YOUR INSTRUCTIONS = Produce an exact copy of the line containing "bmesh.ops.recalc_face_normals(bm, faces=bm.faces[:])" and of every line after it in the material below, ending with the final line.

EXCERPTED RECORDS =
-- Opening Marker --
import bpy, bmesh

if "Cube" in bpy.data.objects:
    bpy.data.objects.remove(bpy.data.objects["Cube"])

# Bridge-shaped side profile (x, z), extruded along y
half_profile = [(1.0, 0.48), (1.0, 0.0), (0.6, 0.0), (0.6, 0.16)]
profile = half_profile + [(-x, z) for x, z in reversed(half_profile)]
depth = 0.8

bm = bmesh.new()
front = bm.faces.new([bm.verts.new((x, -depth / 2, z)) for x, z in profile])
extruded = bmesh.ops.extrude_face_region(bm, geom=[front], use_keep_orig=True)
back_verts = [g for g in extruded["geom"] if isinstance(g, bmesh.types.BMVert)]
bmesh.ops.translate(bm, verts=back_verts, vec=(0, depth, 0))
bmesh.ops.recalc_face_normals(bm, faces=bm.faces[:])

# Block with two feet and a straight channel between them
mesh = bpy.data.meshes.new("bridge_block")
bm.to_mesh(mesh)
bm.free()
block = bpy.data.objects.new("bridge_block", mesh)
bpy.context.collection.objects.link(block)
-- Closing Marker --
RESULT OF THIS TASK =
bmesh.ops.recalc_face_normals(bm, faces=bm.faces[:])

# Block with two feet and a straight channel between them
mesh = bpy.data.meshes.new("bridge_block")
bm.to_mesh(mesh)
bm.free()
block = bpy.data.objects.new("bridge_block", mesh)
bpy.context.collection.objects.link(block)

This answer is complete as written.